== Data supplied ==
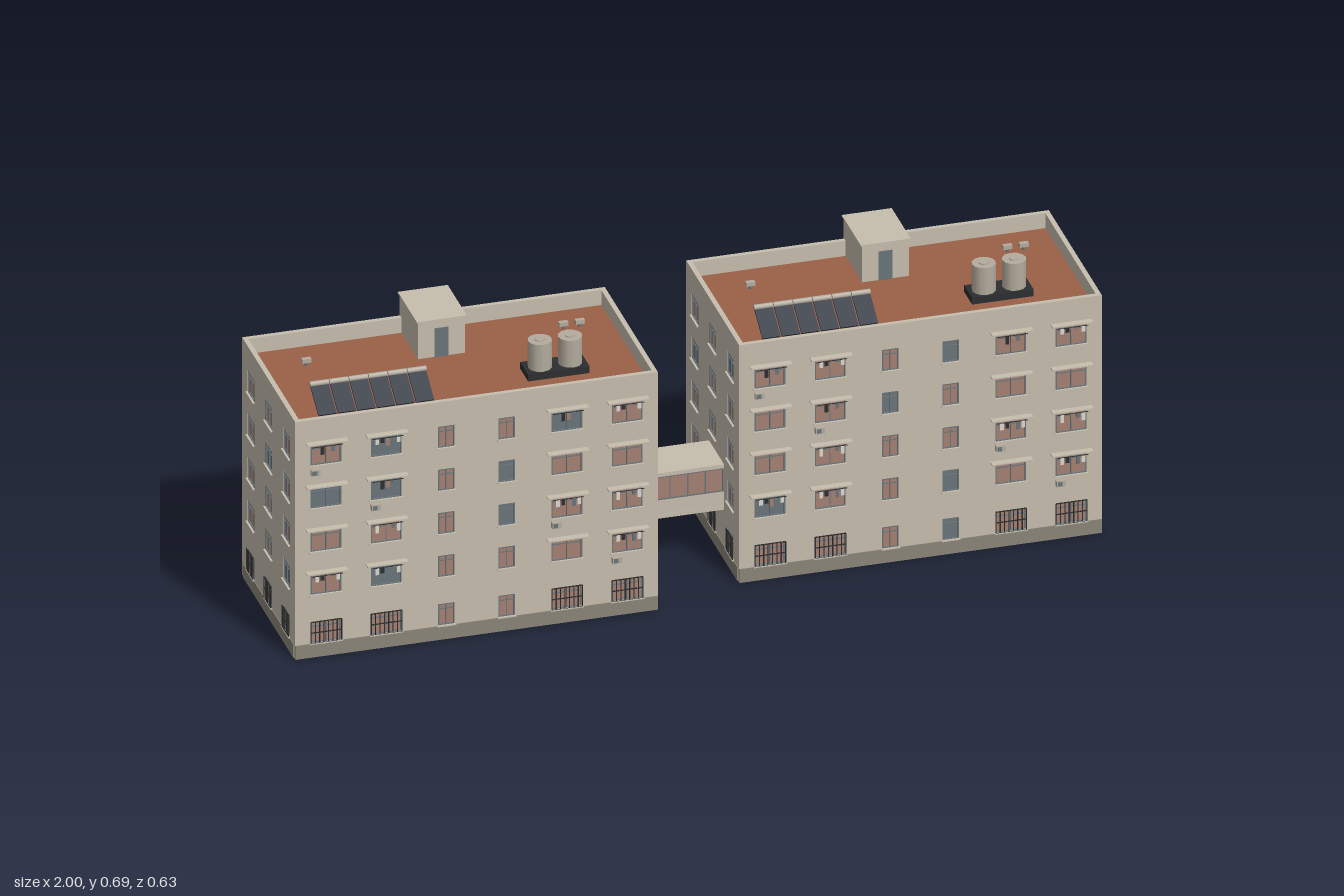
import * as THREE from 'three';
import { mergeGeometries } from 'three/addons/utils/BufferGeometryUtils.js';

const material = (name, color) => {
  const m = new THREE.MeshStandardMaterial({ color });
  m.name = name;
  return m;
};
const M = {
  wall: material('beige render', 0xc6bdad),
  base: material('grey plinth', 0x8a8579),
  roof: material('brick red roof', 0x9a6047),
  curtain: material('pink curtain', 0xa58072),
  slate: material('slate glass and frame', 0x69747a),
  bars: material('black iron', 0x2b2d2e),
  panel: material('navy solar panel', 0x222a3a),
  metal: material('pale metal', 0xb3ab9d),
  cloth: material('white cloth', 0xdcd8d0),
};

const W = 0.885, D = 0.44, H = 0.63, T = 0.012, ROOF = 0.59;
const FLOORS = [0.037, 0.165, 0.279, 0.394, 0.508];
const WIN_H = 0.057;

// Collects boxes by part name and merges each part into one mesh
function kit(name) {
  const group = new THREE.Group();
  group.name = name;
  const parts = new Map();
  const add = (part, mat, geo) => {
    const key = part + '|' + mat.name;
    if (!parts.has(key)) parts.set(key, { part, mat, geos: [] });
    parts.get(key).geos.push(geo.index ? geo.toNonIndexed() : geo);
  };
  const box = (part, mat, w, h, d, x, y, z, rx = 0) =>
    add(part, mat, new THREE.BoxGeometry(w, h, d).rotateX(rx).translate(x, y, z));
  const finish = () => {
    for (const { part, mat, geos } of parts.values()) {
      const mesh = new THREE.Mesh(mergeGeometries(geos), mat);
      mesh.name = part;
      group.add(mesh);
    }
    return group;
  };
  return { group, add, box, finish };
}

// One outside wall: x runs along it, z points outward.
// cols: [position, width, height]; look: one string per floor, P curtain, B bare glass
function facade(name, width, cols, look, extras = {}) {
  const k = kit(name);
  const shape = new THREE.Shape();
  shape.moveTo(-width / 2, 0).lineTo(width / 2, 0).lineTo(width / 2, H).lineTo(-width / 2, H).closePath();
  FLOORS.forEach((sill, f) => cols.forEach(([u, w, h], c) => {
    const y = sill + (WIN_H - h) / 2, mid = y + h / 2;
    const hole = new THREE.Path();
    hole.moveTo(u - w / 2, y).lineTo(u - w / 2, y + h).lineTo(u + w / 2, y + h).lineTo(u + w / 2, y).closePath();
    shape.holes.push(hole);

    // Pane, frame, mullions and sill
    k.box('windowPanes', look[f][c] === 'B' ? M.slate : M.curtain, w, h, 0.004, u, mid, -0.006);
    for (const s of [-1, 1]) {
      k.box('windowFrames', M.slate, 0.003, h, 0.007, u + s * (w / 2 - 0.0015), mid, -0.004);
      k.box('windowFrames', M.slate, w, 0.003, 0.007, u, mid + s * (h / 2 - 0.0015), -0.004);
    }
    k.box('windowFrames', M.slate, 0.002, h, 0.006, u, mid, -0.004);
    if (h > 0.04) k.box('windowFrames', M.slate, w, 0.002, 0.006, u, y + h * 0.76, -0.004);
    k.box('windowSills', M.wall, w + 0.006, 0.003, 0.007, u, y - 0.0005, 0.0015);

    // Iron bars at street level
    if (f === 0 && w > 0.05) {
      const n = Math.round(w / 0.011);
      for (let i = 0; i <= n; i++)
        k.box('windowBars', M.bars, 0.0022, h, 0.0022, u + (i / n - 0.5) * w, mid, 0.003);
      for (const t of [-0.5, 0, 0.5])
        k.box('windowBars', M.bars, w, 0.0022, 0.0022, u, mid + t * h, 0.003);
    }

    // Thin canopies above the wide windows
    if (extras.canopies && f > 0 && w > 0.06)
      k.box('canopies', M.wall, 0.1, 0.003, 0.018, u, y + h + 0.005, 0.009);

    // Washing on a rail
    if (extras.washing?.[f]?.includes(c)) {
      k.box('washingRails', M.bars, w, 0.0015, 0.0015, u, y + h - 0.002, 0.014);
      [M.cloth, M.bars, M.curtain, M.slate, M.cloth].forEach((m, i) => {
        const drop = 0.012 + ((i * 3 + f + c) % 4) * 0.003;
        if ((i + c + f) % 4)
          k.box('washing', m, 0.009, drop, 0.0015, u - 0.026 + i * 0.013, y + h - 0.002 - drop / 2, 0.014);
      });
    }
  }));
  k.add('wall', M.wall, new THREE.ExtrudeGeometry(shape, { depth: T, bevelEnabled: false }).translate(0, 0, -T));

  // Cooling units
  (extras.coolers || []).forEach(([u, y]) => {
    k.box('coolingUnits', M.metal, 0.022, 0.015, 0.011, u, y, 0.0065);
    k.box('coolingGrilles', M.slate, 0.011, 0.011, 0.001, u - 0.003, y, 0.0122);
  });
  // Plinth
  k.box('plinth', M.base, width, 0.036, 0.003, 0, 0.018, 0.0005);
  return k.finish();
}

function rooftop() {
  const k = kit('rooftop');
  k.box('roofDeck', M.roof, W - 2 * T, 0.006, D - 2 * T, 0, ROOF - 0.003, 0);

  // Stair house with cap and door
  k.box('stairHouse', M.wall, 0.114, 0.687 - ROOF, 0.152, 0, (0.687 + ROOF) / 2, -0.147);
  k.box('stairHouseCap', M.wall, 0.122, 0.004, 0.158, 0, 0.688, -0.147);
  k.box('stairDoor', M.slate, 0.034, 0.076, 0.004, 0, ROOF + 0.038, -0.071);

  // Water tanks on a stand
  k.box('tankStand', M.bars, 0.15, 0.018, 0.066, 0.234, ROOF + 0.009, 0.075);
  for (const x of [0.197, 0.271]) {
    k.add('waterTanks', M.metal, new THREE.CylinderGeometry(0.029, 0.029, 0.072, 12).translate(x, 0.643, 0.075));
    k.add('tankLids', M.metal, new THREE.CylinderGeometry(0.012, 0.012, 0.003, 10).translate(x, 0.68, 0.075));
  }

  // Solar heaters: tilted panels, header tanks and legs
  for (let i = 0; i < 6; i++) {
    const x = -0.346 + i * 0.0476;
    k.box('solarPanels', M.panel, 0.044, 0.004, 0.084, x, 0.628, 0.125, 0.58);
    k.add('solarHeaders', M.metal, new THREE.CylinderGeometry(0.007, 0.007, 0.046, 8).rotateZ(Math.PI / 2).translate(x, 0.653, 0.09));
    k.box('solarLegs', M.slate, 0.004, 0.06, 0.004, x, 0.62, 0.092);
    k.box('solarLegs', M.slate, 0.004, 0.02, 0.004, x, 0.598, 0.157);
  }

  // Small roof vents
  for (const [x, z] of [[-0.317, -0.115], [0.312, -0.12], [0.352, -0.12]]) {
    k.box('vents', M.metal, 0.022, 0.01, 0.012, x, ROOF + 0.014, z);
    k.box('ventPosts', M.slate, 0.006, 0.012, 0.006, x, ROOF + 0.006, z);
  }
  return k.finish();
}

function porch() {
  const k = kit('entrance');
  const z = -D / 2;
  k.box('stairBay', M.wall, 0.114, ROOF, 0.006, 0, 0.035 + ROOF / 2, z - 0.001);
  for (const s of [-1, 1]) {
    k.box('porchWalls', M.wall, 0.012, 0.127, 0.075, s * 0.078, 0.0635, z - 0.0375);
    k.box('porchPlinth', M.base, 0.014, 0.02, 0.076, s * 0.078, 0.01, z - 0.038);
  }
  k.box('porchRoof', M.wall, 0.19, 0.01, 0.084, 0, 0.131, z - 0.042);
  k.box('porchFloor', M.base, 0.15, 0.006, 0.075, 0, 0.003, z - 0.0375);
  k.box('frontStep', M.base, 0.11, 0.003, 0.022, 0, 0.0015, z - 0.085);
  k.box('entranceDoor', M.slate, 0.07, 0.09, 0.004, 0, 0.051, z - 0.004);
  return k.finish();
}

function block(name, x, z, looks) {
  const g = new THREE.Group();
  g.name = name;
  const wide = 0.075, narrow = 0.04;
  const frontCols = [-0.3675, -0.2205, -0.0735, 0.0735, 0.2205, 0.3675]
    .map((u) => [u, Math.abs(u) < 0.1 ? narrow : wide, WIN_H]);
  const backCols = [-0.3675, -0.2205, -0.1, 0.1, 0.2205, 0.3675]
    .map((u) => (Math.abs(u) < 0.15 ? [u, 0.028, 0.034] : [u, wide, WIN_H]));
  const sideCols = [-0.147, 0, 0.147].map((u) => [u, 0.055, WIN_H]);

  const front = facade('frontWall', W, frontCols, looks.front, {
    canopies: true,
    washing: { 1: [0, 1, 5], 2: [1, 4, 5], 3: [1], 4: [0, 1, 4, 5] },
    coolers: [[-0.395, 0.493], [-0.248, 0.379], [0.193, 0.265], [0.34, 0.15]],
  });
  front.position.z = D / 2;
  const back = facade('backWall', W, backCols, looks.back, {
    canopies: true,
    coolers: [[-0.395, 0.493], [-0.248, 0.379], [0.193, 0.265], [0.34, 0.15]],
  });
  back.rotation.y = Math.PI;
  back.position.z = -D / 2;
  g.add(front, back);
  for (const s of [1, -1]) {
    const side = facade(s > 0 ? 'leftWall' : 'rightWall', D - 2 * T, sideCols, s > 0 ? looks.plusX : looks.minusX);
    side.rotation.y = s * Math.PI / 2;
    side.position.x = s * W / 2;
    g.add(side);
  }
  g.add(rooftop(), porch());
  g.position.set(x, 0, z);
  return g;
}

// Glazed link between the two blocks
function bridge() {
  const k = kit('linkBridge');
  const z = 0.0325, L = 0.222;
  k.box('bridgeFloor', M.wall, L, 0.01, 0.125, 0, 0.135, z);
  k.box('bridgeRoof', M.wall, L, 0.01, 0.125, 0, 0.245, z);
  for (const s of [-1, 1]) {
    const f = z + s * 0.0575;
    k.box('bridgeParapets', M.wall, L, 0.04, 0.008, 0, 0.158, f);
    k.box('bridgeGlazing', M.curtain, L, 0.062, 0.004, 0, 0.209, f);
    for (let i = 0; i <= 5; i++)
      k.box('bridgeMullions', M.slate, 0.003, 0.062, 0.007, (i / 5 - 0.5) * 0.215, 0.209, f);
    for (const y of [0.1795, 0.2385]) k.box('bridgeMullions', M.slate, L, 0.003, 0.007, 0, y, f);
  }
  return k.finish();
}

export function createModel() {
  const model = new THREE.Group();
  model.name = 'apartmentBlocks';
  // Floors listed from the ground up
  model.add(
    block('rightBlock', -0.5525, 0.0725, {
      front: ['PPPPPP', 'PBPPPP', 'PPPBPP', 'BBPBPP', 'PBPPBP'],
      back: ['PPPPPP', 'PBPPPP', 'PPPPBP', 'PPBPPP', 'BPPPPB'],
      plusX: ['PPP', 'BPP', 'BPP', 'BPB', 'PPP'],
      minusX: ['PPP', 'PPB', 'PPP', 'PBP', 'PPP'],
    }),
    block('leftBlock', 0.5525, 0, {
      front: ['PPPBPP', 'BPPBPP', 'PPPPPP', 'PPBPPP', 'PPPBPP'],
      back: ['PPPPPB', 'PPPPBP', 'BPPPPP', 'PPPBPP', 'PBPPPB'],
      plusX: ['PPB', 'PPP', 'PPP', 'BPP', 'PBB'],
      minusX: ['PPP', 'PBP', 'PPP', 'BPP', 'PPB'],
    }),
    bridge(),
  );
  return model;
}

== Problem to work on ==
Include the first line of the records, the line containing "mat, geos: []", and every line between them, repeated exactly. Skip the pictures.

== Output of the task ==
import * as THREE from 'three';
import { mergeGeometries } from 'three/addons/utils/BufferGeometryUtils.js';

const material = (name, color) => {
  const m = new THREE.MeshStandardMaterial({ color });
  m.name = name;
  return m;
};
const M = {
  wall: material('beige render', 0xc6bdad),
  base: material('grey plinth', 0x8a8579),
  roof: material('brick red roof', 0x9a6047),
  curtain: material('pink curtain', 0xa58072),
  slate: material('slate glass and frame', 0x69747a),
  bars: material('black iron', 0x2b2d2e),
  panel: material('navy solar panel', 0x222a3a),
  metal: material('pale metal', 0xb3ab9d),
  cloth: material('white cloth', 0xdcd8d0),
};

const W = 0.885, D = 0.44, H = 0.63, T = 0.012, ROOF = 0.59;
const FLOORS = [0.037, 0.165, 0.279, 0.394, 0.508];
const WIN_H = 0.057;

// Collects boxes by part name and merges each part into one mesh
function kit(name) {
  const group = new THREE.Group();
  group.name = name;
  const parts = new Map();
  const add = (part, mat, geo) => {
    const key = part + '|' + mat.name;
    if (!parts.has(key)) parts.set(key, { part, mat, geos: [] });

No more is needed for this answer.